Answer with a single number stating how many lines of the entries below include the string "random".

-*-

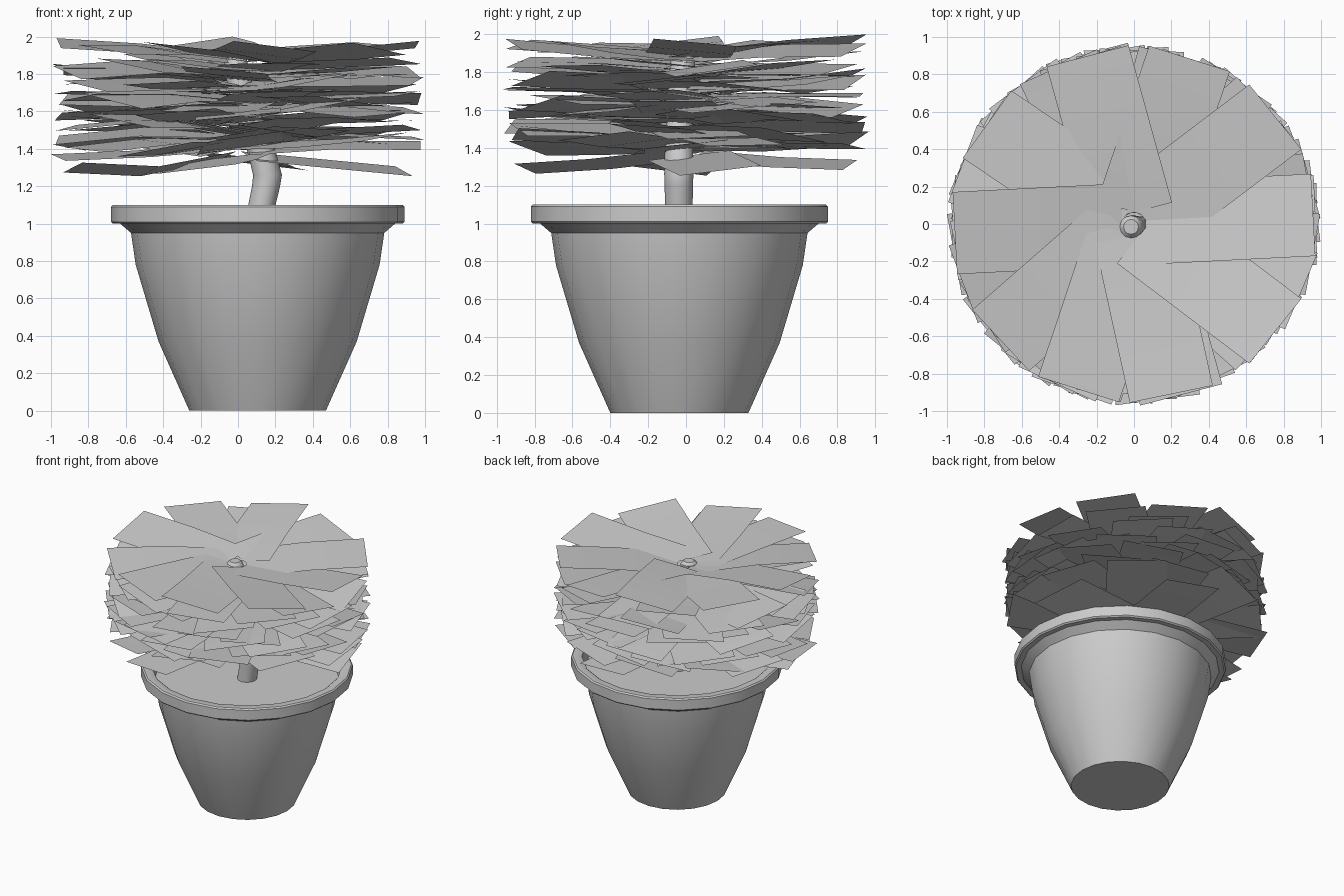
import bpy, bmesh, math, random
from mathutils import Vector, Matrix

if "Cube" in bpy.data.objects:
    bpy.data.objects.remove(bpy.data.objects["Cube"])

random.seed(5)
SIDES = 20
PX, PY = 0.105, -0.035          # pot axis


def make_object(name, bm, angle=35):
    mesh = bpy.data.meshes.new(name)
    bm.to_mesh(mesh)
    bm.free()
    ob = bpy.data.objects.new(name, mesh)
    bpy.context.collection.objects.link(ob)
    bpy.ops.object.select_all(action='DESELECT')
    ob.select_set(True)
    bpy.context.view_layer.objects.active = ob
    bpy.ops.object.shade_smooth_by_angle(angle=math.radians(angle))
    return ob


def ring(bm, centre, radius, sides):
    cx, cy, cz = centre
    return [bm.verts.new((cx + radius * math.cos(2 * math.pi * i / sides),
                          cy + radius * math.sin(2 * math.pi * i / sides), cz))
            for i in range(sides)]


def skin(bm, rings, cap_end=True):
    n = len(rings[0])
    for a, b in zip(rings, rings[1:]):
        for i in range(n):
            j = (i + 1) % n
            bm.faces.new((a[i], a[j], b[j], b[i]))
    bm.faces.new(rings[0][::-1])
    if cap_end:
        bm.faces.new(rings[-1])


# Pot: tapered wall, flared lip, rim and inner wall
profile = [(0.365, 0), (0.53, 0.37), (0.652, 0.78), (0.677, 0.95), (0.735, 1.0),
           (0.775, 1.0), (0.785, 1.01), (0.785, 1.09), (0.775, 1.10),
           (0.72, 1.10), (0.705, 1.09), (0.68, 0.97)]
bm = bmesh.new()
skin(bm, [ring(bm, (PX, PY, z), r, SIDES) for r, z in profile], cap_end=False)
make_object("pot", bm)

# Soil disc
bm = bmesh.new()
bm.faces.new(ring(bm, (PX, PY, 0.99), 0.683, SIDES))
make_object("soil", bm)

# Crooked trunk
path = [(0.105, -0.038, 0.97, 0.073), (0.128, -0.038, 1.10, 0.073), (0.15, -0.038, 1.20, 0.075),
        (0.158, -0.038, 1.26, 0.077), (0.13, -0.038, 1.37, 0.076), (0.08, -0.035, 1.52, 0.072),
        (0.03, -0.03, 1.66, 0.07), (-0.01, -0.018, 1.84, 0.066),
        (-0.016, -0.015, 1.89, 0.06), (-0.016, -0.015, 1.91, 0.04)]
bm = bmesh.new()
skin(bm, [ring(bm, p[:3], p[3], 12) for p in path])
make_object("trunk", bm)


# Leaves: bent rectangular blades spiralling up the trunk
def add_leaf(bm, azimuth, z, rise, bend, roll, tip=0.93, half=0.22):
    rot = Matrix.Rotation(azimuth, 3, 'Z')
    rows = []
    for t in (0.0, 0.5, 1.0):
        r = 0.06 + (tip - 0.06) * t
        h = z + rise * t + bend * math.sin(math.pi * t)
        rows.append([bm.verts.new(rot @ Vector((r, s * half, h + s * half * roll)))
                     for s in (-1, 0, 1)])
    for a, b in zip(rows, rows[1:]):
        for i in range(2):
            bm.faces.new((a[i], b[i], b[i + 1], a[i + 1]))


GOLDEN = math.radians(137.5)
BODY = 84
bm = bmesh.new()
for k in range(BODY):
    z = 1.39 + 0.445 * k / (BODY - 1)
    add_leaf(bm, k * GOLDEN, z, random.uniform(-0.06, 0.08), random.uniform(-0.02, 0.03),
             random.uniform(-0.18, 0.18), tip=random.uniform(0.9, 0.95))

# top whorl, rising towards the tips
for deg in (3, 38, 72, 105, 145, 183, 222, 252, 282, 322):
    add_leaf(bm, math.radians(deg), 1.875, random.uniform(0.03, 0.08),
             random.uniform(-0.01, 0.02), random.uniform(-0.16, 0.16))

# drooping lowest leaves
for deg, rise, bend in [(12, -0.08, 0), (193, -0.06, -0.05), (80, -0.05, -0.01), (255, -0.07, -0.01)]:
    add_leaf(bm, math.radians(deg), 1.36, rise, bend, 0.12, tip=0.88)

# keep the crown's overall size
xs = max(abs(v.co.x) for v in bm.verts)
zs = max(v.co.z for v in bm.verts)
for v in bm.verts:
    v.co.x /= xs
    if v.co.z > 1.6:
        v.co.z = 1.6 + (v.co.z - 1.6) * 0.4 / (zs - 1.6)
make_object("leaves", bm)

-*-

### Result
6